New data has been released that reveals the shocking percentage of burglaries that have gone unsolved in South Kesteven and Rutland
More than 87 per cent of burglaries reported in South Kesteven between January and November this year are either still unsolved or police are unable to give an update on the status of the investigation, according to the latest Home Office data.
The data, which details street-level crimes and their outcomes between January and November 2019, shows that 591 burglaries were reported in South Kesteven over that period.
Of the South Kesteven number, 51.78 per cent (306) were categorised as having a last outcome of ‘under investigation’, followed by ‘status update unavailable’ at 35.87 per cent (212) and ‘unable to prosecute suspect’ at 5.25 per cent (31)
Of the other outcomes, in one instance a defendant was found not guilty; in two cases there was a local resolution; in three more, a court result was unavailable; and in three more an offender was given a caution.
In 14 instances, an investigation was complete, with no suspect identified.
The month in which the highest number of burglaries were reported was August (64), and the fewest number of burglaries were reported in May (38).
But a Lincolnshire Police spokesman responded saying the figures were inaccurate.
She said: “We recognise an issue with our data on police.uk and we are working with them to resubmit and therefore generate correct figures for Lincolnshire.
“The information that is currently published on the website isn’t reliable.
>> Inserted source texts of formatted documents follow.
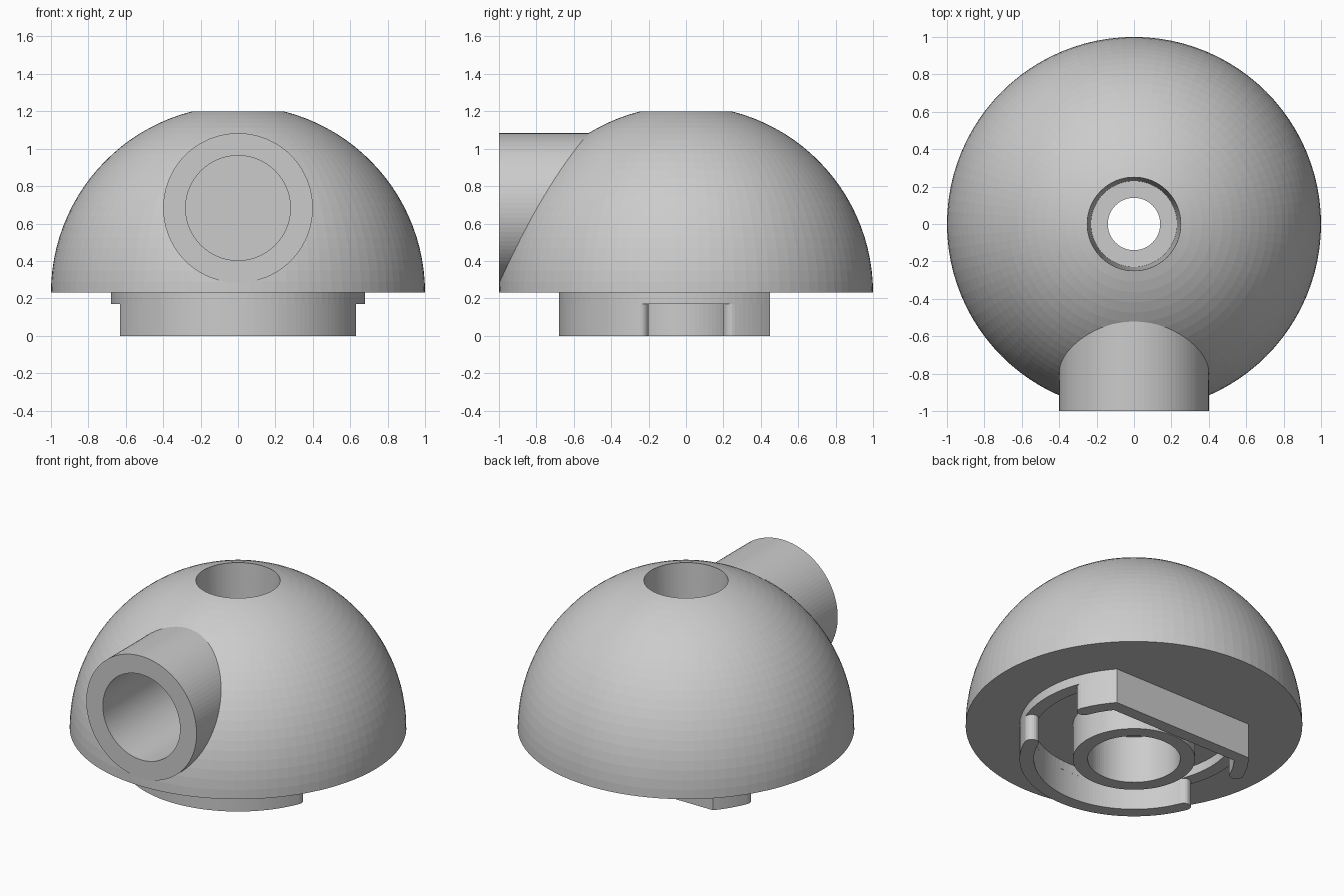
import bpy, bmesh
from math import sin, cos, pi, radians, asin, sqrt
from mathutils import Matrix

if "Cube" in bpy.data.objects:
    bpy.data.objects.remove(bpy.data.objects["Cube"])

SEG = 96


def make(name, bm):
    bmesh.ops.recalc_face_normals(bm, faces=bm.faces)
    me = bpy.data.meshes.new(name)
    bm.to_mesh(me)
    bm.free()
    ob = bpy.data.objects.new(name, me)
    bpy.context.collection.objects.link(ob)
    return ob


def bridge(bm, loops):
    # quads between consecutive closed vertex loops, last joined to first
    n = len(loops[0])
    for k, a in enumerate(loops):
        b = loops[(k + 1) % len(loops)]
        for i in range(n):
            j = (i + 1) % n
            bm.faces.new((a[i], a[j], b[j], b[i]))


def lathe(name, profile):
    bm = bmesh.new()
    bridge(bm, [[bm.verts.new((r * cos(2 * pi * i / SEG), r * sin(2 * pi * i / SEG), z))
                 for i in range(SEG)] for r, z in profile])
    return make(name, bm)


def cylinder(name, radius, y0, y1, z):
    bm = bmesh.new()
    bmesh.ops.create_cone(bm, cap_ends=True, segments=SEG, radius1=radius,
                          radius2=radius, depth=y1 - y0)
    bm.transform(Matrix.Translation((0, (y0 + y1) / 2, z)) @ Matrix.Rotation(pi / 2, 4, 'X'))
    return make(name, bm)


def boolean(ob, cutter, op):
    m = ob.modifiers.new(op.lower(), 'BOOLEAN')
    m.operation, m.object, m.solver = op, cutter, 'EXACT'
    cutter.hide_render = True
    cutter.hide_set(True)


# Dome with stepped centre passage and the bottom boss, one closed profile
BASE = 0.23
end = asin(sqrt(1 - 0.25 ** 2))
profile = [(cos(end * i / 22), BASE + sin(end * i / 22)) for i in range(23)]
profile += [(0.23, 0.60), (0.14, 0.60), (0.14, 0.31), (0.275, 0.31),
            (0.275, 0), (0.363, 0), (0.363, BASE)]
dome = lathe("dome_housing", profile)

# Side port: tube joined to the dome, then bored
boolean(dome, cylinder("port_tube", 0.40, -1.0, -0.35, 0.683), 'UNION')
boolean(dome, cylinder("port_bore_cutter", 0.28, -1.1, -0.36, 0.683), 'DIFFERENCE')

# Bottom skirt: ring with a flat back
R_OUT, R_IN, FLAT_OUT, FLAT_IN = 0.68, 0.595, 0.45, 0.37
NOTCH_TOP, CAP = 0.17, 22.4


def d_point(r, flat, a):
    s = sin(a)
    if r * s > flat:
        r = flat / s
    return r * cos(a), r * s


def d_arc(r, flat, a0, a1):
    # sampled angles plus the exact corner angles of the flat
    corner = asin(flat / r)
    angles = [a0 + (a1 - a0) * i / 60 for i in range(61)]
    angles += [c for c in (corner, pi - corner) if a0 < c < a1]
    return [d_point(r, flat, a) for a in sorted(angles)]


def skirt_segment(name, deg0, deg1):
    a0, a1 = radians(deg0), radians(deg1)
    mid, cap = (R_OUT + R_IN) / 2, (R_OUT - R_IN) / 2

    def round_end(a, start):
        return [(mid * cos(a) + cap * cos(start + pi * i / 10),
                 mid * sin(a) + cap * sin(start + pi * i / 10)) for i in range(1, 10)]

    pts = (d_arc(R_OUT, FLAT_OUT, a0, a1) + round_end(a1, a1)
           + d_arc(R_IN, FLAT_IN, a0, a1)[::-1] + round_end(a0, a0 + pi))
    bm = bmesh.new()
    face = bm.faces.new([bm.verts.new((x, y, 0)) for x, y in pts])
    new = bmesh.ops.extrude_face_region(bm, geom=[face], use_keep_orig=True)["geom"]
    bmesh.ops.translate(bm, vec=(0, 0, NOTCH_TOP),
                        verts=[v for v in new if isinstance(v, bmesh.types.BMVert)])
    return make(name, bm)


skirt_segment("skirt_back", CAP, 180 - CAP)
skirt_segment("skirt_front", 180 + CAP, 360 - CAP)

# Continuous upper band of the skirt, above the side notches
corners = [asin(FLAT_OUT / R_OUT), asin(FLAT_IN / R_IN)]
angles = sorted([2 * pi * i / SEG for i in range(SEG)] + corners + [pi - c for c in corners])
bm = bmesh.new()
bridge(bm, [[bm.verts.new((*d_point(r, f, a), z)) for a in angles]
            for r, f, z in ((R_OUT, FLAT_OUT, NOTCH_TOP), (R_OUT, FLAT_OUT, BASE),
                            (R_IN, FLAT_IN, BASE), (R_IN, FLAT_IN, NOTCH_TOP))])
make("skirt_upper_band", bm)
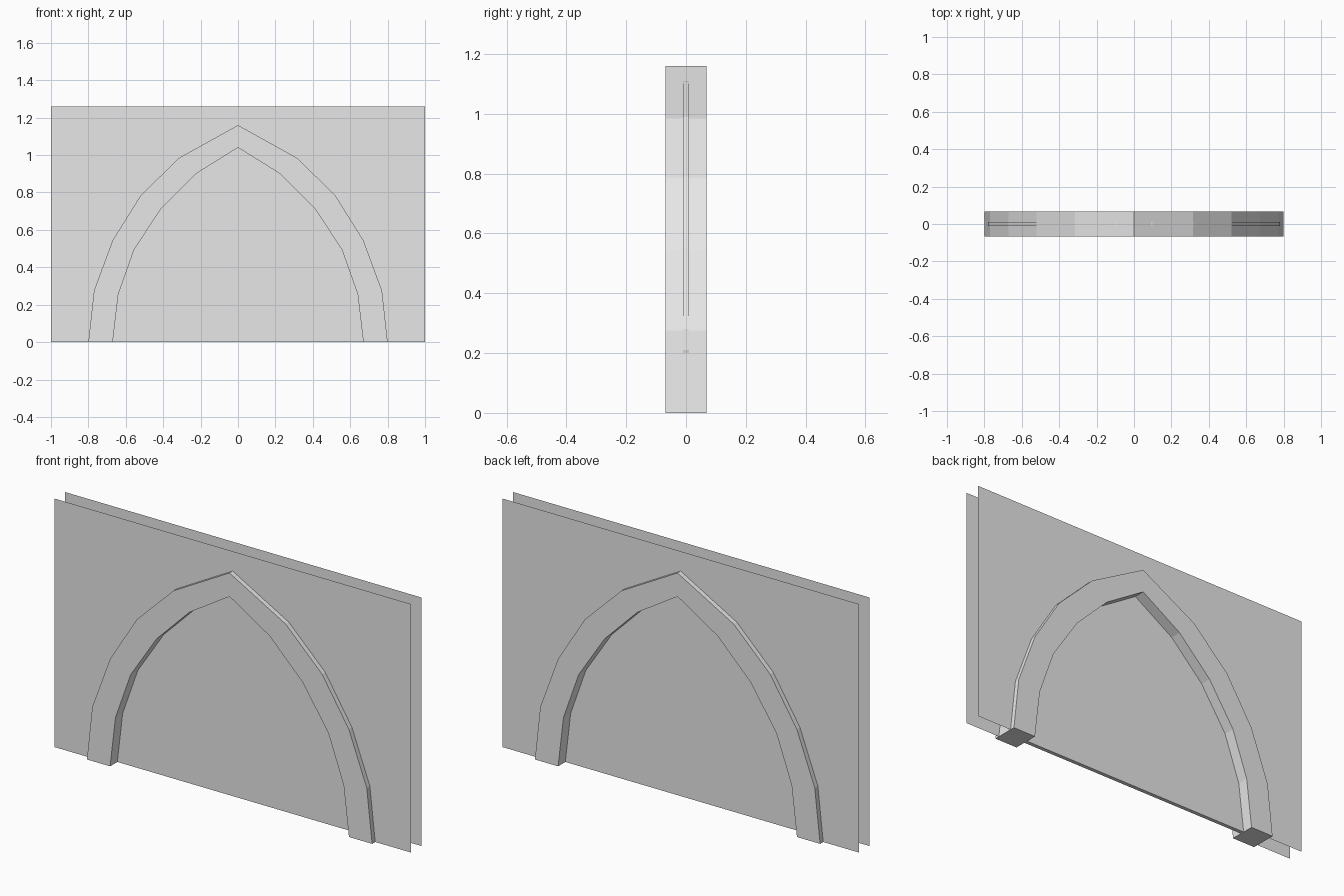
import bpy
import bmesh

cube = bpy.data.objects.get("Cube")
if cube:
    bpy.data.objects.remove(cube, do_unlink=True)

# Single plain grey
grey = bpy.data.materials.new("plain_grey")
grey.use_nodes = True
grey.diffuse_color = (0.8, 0.8, 0.8, 1)
grey.node_tree.nodes["Principled BSDF"].inputs["Base Color"].default_value = (0.8, 0.8, 0.8, 1)

# Half profiles (x, z) from the floor up to the apex
OUTER = [(0.80, 0), (0.77, 0.275), (0.67, 0.545), (0.52, 0.785), (0.315, 0.985), (0, 1.16)]
INNER = [(0.67, 0), (0.64, 0.255), (0.555, 0.495), (0.41, 0.715), (0.225, 0.90), (0, 1.04)]
PANEL = [(0.74, 0), (0.78, 0.21), (0.773, 0.28), (0.674, 0.55), (0.523, 0.79),
         (0.318, 0.99), (0.10, 1.107), (0, 1.13)]
ARCH_DEPTH = 0.068
PANEL_DEPTH = 0.01
WALL_OFFSET = 0.043
WALL_TOP = 1.26


def mirrored(half):
    """Full outline running from the +x foot over the apex to the -x foot."""
    return half + [(-x, z) for x, z in reversed(half[:-1])]


def finish(name, bm):
    mesh = bpy.data.meshes.new(name)
    bm.to_mesh(mesh)
    bm.free()
    mesh.materials.append(grey)
    obj = bpy.data.objects.new(name, mesh)
    bpy.context.collection.objects.link(obj)
    return obj


def outline_face(bm, points, y):
    return bm.faces.new([bm.verts.new((x, y, z)) for x, z in points])


def slab(name, points, depth):
    """Flat outline extruded evenly to the front and back."""
    bm = bmesh.new()
    face = outline_face(bm, points, -depth)
    out = bmesh.ops.extrude_face_region(bm, geom=[face], use_keep_orig=True)
    moved = [v for v in out["geom"] if isinstance(v, bmesh.types.BMVert)]
    bmesh.ops.translate(bm, verts=moved, vec=(0, 2 * depth, 0))
    bmesh.ops.recalc_face_normals(bm, faces=bm.faces)
    return finish(name, bm)


# Pointed arch frame and the thin panel filling its opening
slab("arch_frame", mirrored(OUTER) + mirrored(INNER)[::-1], ARCH_DEPTH)
slab("opening_panel", mirrored(PANEL), PANEL_DEPTH)

# Wall sheets, notched along the middle of the arch band
middle = [((a + c) / 2, (b + d) / 2) for (a, b), (c, d) in zip(OUTER, INNER)]
wall = [(-1, 0), (-1, WALL_TOP), (1, WALL_TOP), (1, 0)] + mirrored(middle)
for name, side in (("front_wall", -1), ("back_wall", 1)):
    bm = bmesh.new()
    face = outline_face(bm, wall, side * WALL_OFFSET)
    face.normal_update()
    if face.normal.y * side < 0:
        face.normal_flip()
    finish(name, bm)
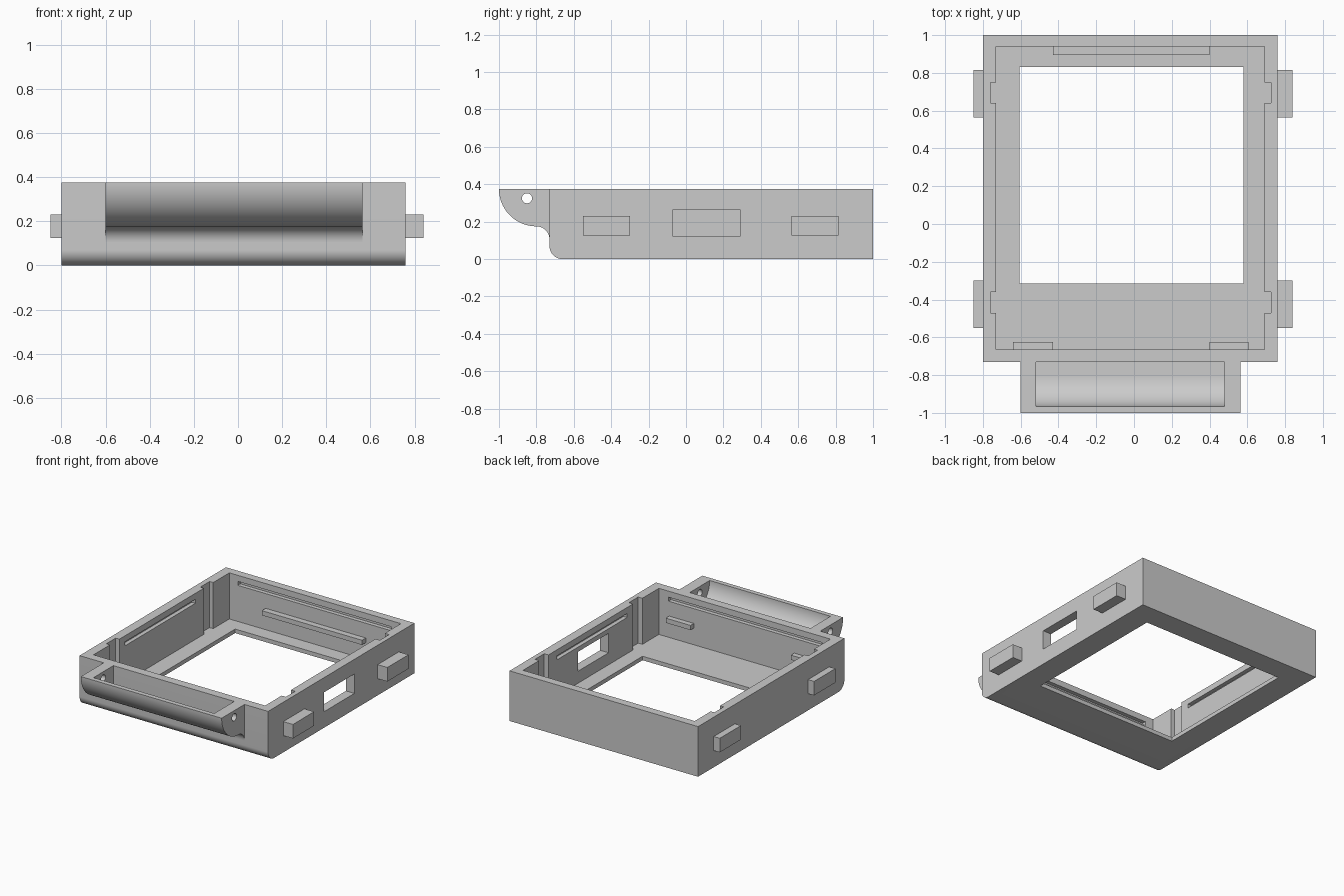
import bpy, bmesh, math

if "Cube" in bpy.data.objects:
    bpy.data.objects.remove(bpy.data.objects["Cube"], do_unlink=True)

grey = bpy.data.materials.new("plain grey")
grey.use_nodes = True
grey.diffuse_color = (0.6, 0.6, 0.6, 1)
grey.node_tree.nodes["Principled BSDF"].inputs["Base Color"].default_value = (0.6, 0.6, 0.6, 1)

TOP, FLOOR = 0.375, 0.03
LEFT, RIGHT = -0.80, 0.76          # outer walls in x
IN_L, IN_R = -0.73, 0.69           # inner walls in x
IN_F, IN_B = -0.665, 0.94          # inner walls in y


def extrude(name, profile, x0, x1):
    """Solid made from a (y, z) profile swept along x."""
    bm = bmesh.new()
    face = bm.faces.new([bm.verts.new((x0, y, z)) for y, z in profile])
    new = bmesh.ops.extrude_face_region(bm, geom=[face])["geom"]
    bmesh.ops.translate(bm, vec=(x1 - x0, 0, 0),
                        verts=[v for v in new if isinstance(v, bmesh.types.BMVert)])
    bmesh.ops.recalc_face_normals(bm, faces=bm.faces)
    mesh = bpy.data.meshes.new(name)
    bm.to_mesh(mesh)
    bm.free()
    mesh.materials.append(grey)
    obj = bpy.data.objects.new(name, mesh)
    bpy.context.collection.objects.link(obj)
    return obj


def box(name, x0, x1, y0, y1, z0, z1):
    return extrude(name, [(y0, z0), (y1, z0), (y1, z1), (y0, z1)], x0, x1)


def arc(cy, cz, r, a0, a1, n=16):
    angles = [math.radians(a0 + (a1 - a0) * i / n) for i in range(n + 1)]
    return [(cy + r * math.cos(a), cz + r * math.sin(a)) for a in angles]


def activate(obj):
    bpy.ops.object.select_all(action="DESELECT")
    obj.select_set(True)
    bpy.context.view_layer.objects.active = obj


def cut(obj, cutter):
    cutter.hide_render = True
    mod = obj.modifiers.new("cut", "BOOLEAN")
    mod.operation, mod.solver, mod.object = "DIFFERENCE", "EXACT", cutter
    activate(obj)
    bpy.ops.object.modifier_apply(modifier=mod.name)
    bpy.data.objects.remove(cutter, do_unlink=True)


def smooth(obj):
    activate(obj)
    bpy.ops.object.shade_smooth_by_angle(angle=math.radians(30))


# Tray body with a rounded lower front edge
body = extrude("tray_body", [(1, 0), (1, TOP), (-0.73, TOP)]
               + arc(-0.66, 0.07, 0.07, 180, 270), LEFT, RIGHT)
cut(body, box("cavity", IN_L, IN_R, IN_F, IN_B, FLOOR, 0.5))
cut(body, box("opening", -0.605, 0.58, -0.315, 0.83, -0.1, 0.2))
cut(body, box("side_window", 0.6, 0.9, -0.07, 0.29, 0.12, 0.265))

# Vertical channels and thin slots in the inner walls
for y in (-0.47, 0.64):
    cut(body, box("channels", IN_L - 0.03, IN_R + 0.035, y, y + 0.11, FLOOR, 0.5))
cut(body, box("side_slots", IN_L - 0.03, IN_R + 0.03, -0.29, 0.54, 0.30, 0.33))
cut(body, box("end_slots", -0.66, 0.61, IN_F - 0.03, IN_B + 0.03, 0.30, 0.33))
smooth(body)

# Ledges on the inner front and back walls
box("back_ledge", -0.43, 0.40, 0.895, IN_B, 0.155, 0.19)
box("front_ledge_right", -0.64, -0.43, IN_F, -0.625, 0.155, 0.19)
box("front_ledge_left", 0.40, 0.605, IN_F, -0.625, 0.155, 0.19)

# Outer side lugs
for place, y in (("front", -0.55), ("back", 0.565)):
    box(place + "_lug_right", LEFT - 0.05, LEFT, y, y + 0.25, 0.125, 0.23)
    box(place + "_lug_left", RIGHT, RIGHT + 0.08, y, y + 0.25, 0.125, 0.23)

# Curved front trough with a hollow and pin holes through its cheeks
trough = extrude("front_trough", [(-0.73, TOP)]
                 + arc(-0.80, TOP, 0.20, 180, 270, 24)
                 + arc(-0.80, 0.105, 0.07, 90, 0), -0.60, 0.565)
cut(trough, extrude("hollow", [(-0.70, 0.5), (-0.965, 0.5)]
                    + arc(-0.80, TOP, 0.165, 180, 270, 24) + [(-0.70, 0.21)], -0.52, 0.48))
cut(trough, extrude("pin_holes", arc(-0.85, 0.325, 0.027, 0, 345, 23), -0.8, 0.8))
smooth(trough)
This situation obviously isn’t ideal and we have made rectifying this a priority and hopefully in the coming weeks we will have an accurate and up-to-date picture.”
In neighbouring Rutland 76 per cent (89) of the 117 burglaries ended with the investigation identifying no suspect.
A further 16.24 per cent (19) were under investigation and 5.98 per cent (seven) were ‘unable to prosecute suspect’.
The other outcomes saw one instance of ‘status update unavailable’ and another instance of ‘local resolution’
The month in which the highest number of burglaries were reported was February (14) and the fewest number of burglaries were reported in August (four).
Responding to the figures, Detective Inspector Ben Healy, Leicestershire Police’s burglary lead, said there had been a decrease year-on-year in the number of burglaries reported, including in the four beat areas in Rutland - Rutland North, Rutland South, Uppingham and Oakham Town and Barleythorpe.
He added: “The stats for Rutland are in line with the national trend, in that the majority of burglary reports result in no suspect being identified.
“Leicestershire Police takes all reports of burglary seriously and will pursue a full criminal investigation in all cases in line with our investigation standards policy. We also work in partnership with neighbouring forces to identify and tackle cross-border criminality.
“When a report of burglary is received, investigating officers look at any opportunities to identify those responsible.”
“If all viable lines of enquiry have been explored then a crime will be held on record should further evidence come to light.
“In some cases suspects are identified but evidential difficulties may arise in securing charges. Reports are also received by the force but the victim notifies officers that they will not support a criminal prosecution. As frustrating as these occasions are they still afford us valuable intelligence opportunities and help us to inform proactive work targeting specific offenders.”
Insurance industry experts said figures such as these can be taken into account when premiums are established.
A spokesman for the Association of British Insurers said: “It is up to individual insurers how they determine home insurance premiums, many factors including local crime rates are often considered.”
A police spokesman has suggested there are limitations to the data, however, as they say the details of crimes may change after the figures are recorded.
For instance, a crime which was listed as a burglary might later be reclassified as a different type of crime - but this might not be reflected in the data.
A recent report on crime, for the year ending June 2019 from the Office for National Statistics (ONS), says there was a four per cent decrease in burglary according to the Crime Survey for England and Wales (CSEW).
“A rise or fall in police recorded crime does not necessarily mean the actual level of crime in society has changed,” the report says.
“The data can be affected by changes in recording practices, policing activity and victims’ willingness to report crime.”
It adds: “Police-recorded burglary offences had shown rises in recent years (six per cent in the year ending March 2018 and three per cent ending March 2017).
“However, figures for the year ending June 2019 show that the number of burglary offences decreased by four per cent.
“We believe this crime type is less affected by recording improvements than other types of crime, as it is generally well-reported by victims and well-recorded by the police.
“CSEW domestic burglary has shown no significant change in recent years.”
Leicestershire Police has crime prevention advice available for homeowners at: www.leics.police.uk/cp/crime-prevention/residential-burglary/